ST. LOUIS (AP) — A man and his former wife, who prosecutors say were involved in several arson fires at their homes to defraud insurers, were accused in a federal indictment Monday of intentionally setting a blaze in suburban St. Louis that killed their 15-year-old son.
Steven Henry Kemper, 53, and Sandra Kay Bryant, 55, face charges of aiding and abetting the use of fire to commit mail fraud. Bryant is also charged with using fire to commit mail fraud. Both could receive up to life in prison if convicted.
Neither Kemper nor Bryant had a listed phone number, and the indictment did not list attorneys for them. It wasn't immediately clear if they were jailed.
Prosecutors allege that the two were involved in several schemes to defraud insurance companies from 1996 through 2002. That fraud, U.S. Attorney Richard Callahan said, included three arson fires at homes where the family lived — in 1997, 1999 and the 2001 fire in Florissant that killed their son, Zach.
The indictment alleges that the fire started early on Nov. 16, 2001, with hairspray used to ignite the fire in a utility room trash can. It contends the couple knew their son was asleep in a basement bedroom when the fire began.
Bryant, Kemper and two other adults got out, but Zach Kemper was found dead by rescuers next to a bed in the basement, just feet from a fire extinguisher.
St. Louis County prosecutors charged Bryant with arson and first-degree murder in 2002, but a judge declared a mistrial after ruling that he had mistakenly allowed jurors to hear evidence of a polygraph test. The Missouri Supreme Court ruled in 2006 that because the mistrial was declared over the defense's objection, state prosecutors could not retry Bryant because doing so would violate the U.S. Constitution's "double jeopardy" provision.
Callahan said agents with the U.S. Bureau of Alcohol, Tobacco and Firearms never gave up on the case.
"Early this year there started to be some major progress in the investigation," Callahan said. He declined to speculate if federal murder charges were possible.
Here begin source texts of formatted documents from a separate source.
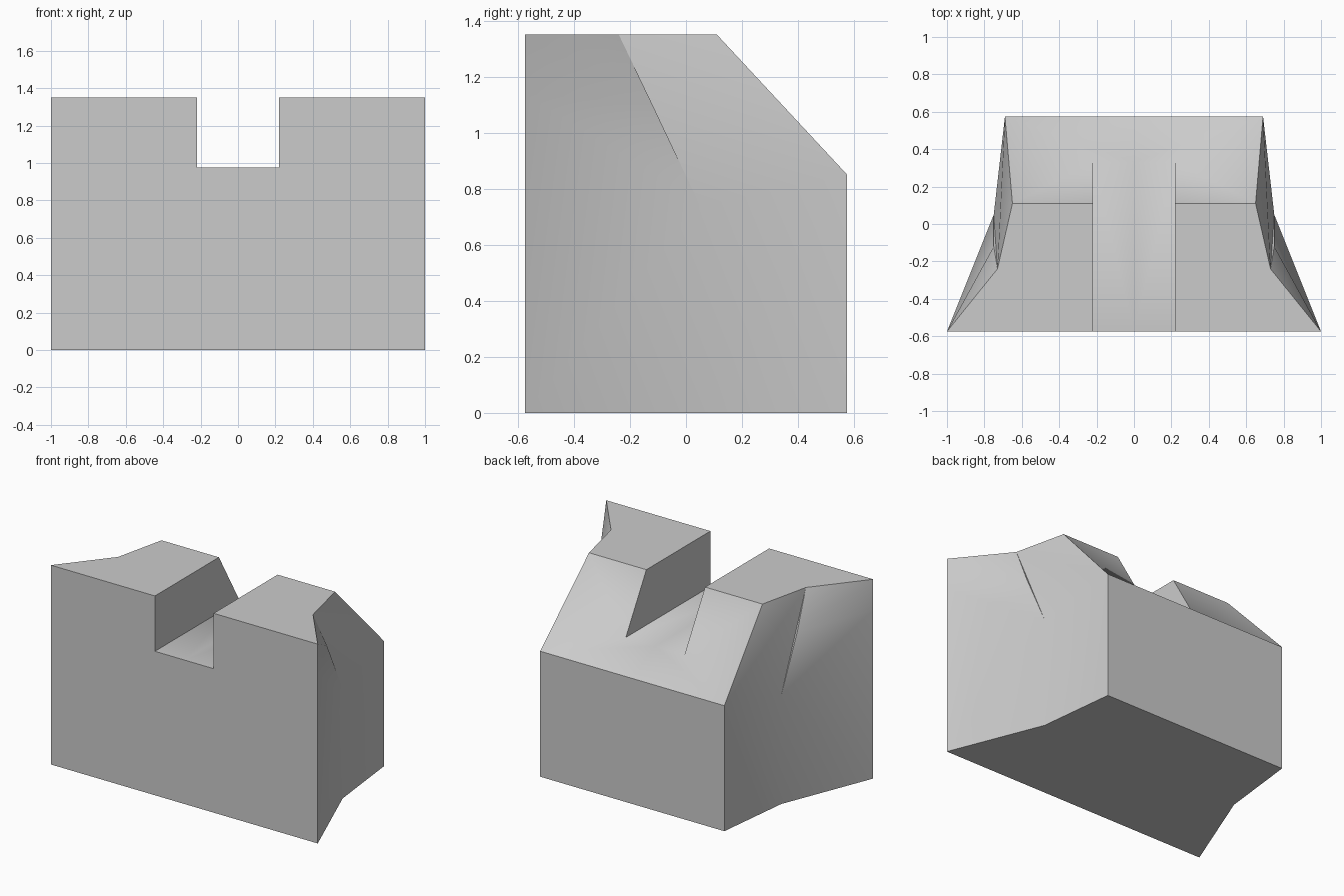
import bpy
import bmesh
from math import radians

default_cube = bpy.data.objects.get("Cube")
if default_cube:
    bpy.data.objects.remove(default_cube, do_unlink=True)

# Main levels and depths
front, back = -0.575, 0.575
top, sill, floor, rear = 1.35, 1.14, 0.975, 0.85
slot, ridge_y, slot_y = 0.22, 0.11, 0.33

# Named corners of the +x half
corners = {
    "base_front": (1, front, 0),
    "base_waist": (0.75, 0.05, 0),
    "base_back": (0.69, back, 0),
    "waist": (0.75, 0.05, 0.74),
    "side_front": (1, front, sill),
    "side_dent": (0.75, -0.12, 1.1),
    "top_front": (1, front, top),
    "top_waist": (0.73, -0.24, top),
    "top_back": (0.65, ridge_y, top),
    "rear_top": (0.69, back, rear),
    "slot_top_front": (slot, front, top),
    "slot_top_back": (slot, ridge_y, top),
    "slot_low_front": (slot, front, floor),
    "slot_low_back": (slot, slot_y, floor),
    "mid_base_front": (0, front, 0),
    "mid_base_back": (0, back, 0),
    "mid_slot_front": (0, front, floor),
    "mid_slot_back": (0, slot_y, floor),
    "mid_rear_top": (0, back, rear),
}

# Faces of the half, each listed by its corner names
faces = [
    # front, underside and back
    "mid_base_front base_front side_front top_front slot_top_front slot_low_front mid_slot_front",
    "mid_base_front mid_base_back base_back base_waist base_front",
    "mid_rear_top mid_base_back base_back rear_top",
    # top and sloping rear
    "slot_top_front top_front top_waist top_back slot_top_back",
    "top_back rear_top slot_low_back",
    "top_back slot_low_back slot_top_back",
    "mid_slot_back slot_low_back rear_top mid_rear_top",
    # slot wall and floor
    "slot_low_front slot_top_front slot_top_back slot_low_back",
    "mid_slot_front slot_low_front slot_low_back mid_slot_back",
    # lower side
    "base_front base_waist waist side_front",
    "base_waist base_back rear_top waist",
    # upper side, leaning in
    "side_front waist side_dent",
    "top_front side_front side_dent",
    "top_front side_dent top_waist",
    "top_waist side_dent waist",
    "top_waist waist rear_top",
    "top_waist rear_top top_back",
]

bm = bmesh.new()
verts = {name: bm.verts.new(point) for name, point in corners.items()}
for names in faces:
    bm.faces.new([verts[name] for name in names.split()])

# Mirror the half and close it along the middle
bmesh.ops.mirror(bm, geom=bm.verts[:] + bm.edges[:] + bm.faces[:],
                 axis="X", merge_dist=0.0001)
bmesh.ops.remove_doubles(bm, verts=bm.verts[:], dist=0.0001)
bmesh.ops.recalc_face_normals(bm, faces=bm.faces[:])

mesh = bpy.data.meshes.new("notched_block")
bm.to_mesh(mesh)
bm.free()
block = bpy.data.objects.new("notched_block", mesh)
bpy.context.collection.objects.link(block)

# One plain grey
grey = bpy.data.materials.new("light_grey")
grey.use_nodes = True
colour = (0.6, 0.6, 0.6, 1)
grey.diffuse_color = colour
grey.node_tree.nodes["Principled BSDF"].inputs["Base Color"].default_value = colour
mesh.materials.append(grey)

# Soft shading across the shallow creases only
bpy.ops.object.select_all(action="DESELECT")
block.select_set(True)
bpy.context.view_layer.objects.active = block
bpy.ops.object.shade_smooth_by_angle(angle=radians(30))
Kemper has not previously been charged with a crime related to the fire or his son's death.
The indictment alleges that "substantial" homeowners and life insurance payments were made to the couple after the Florissant fire amounting to well over $200,000.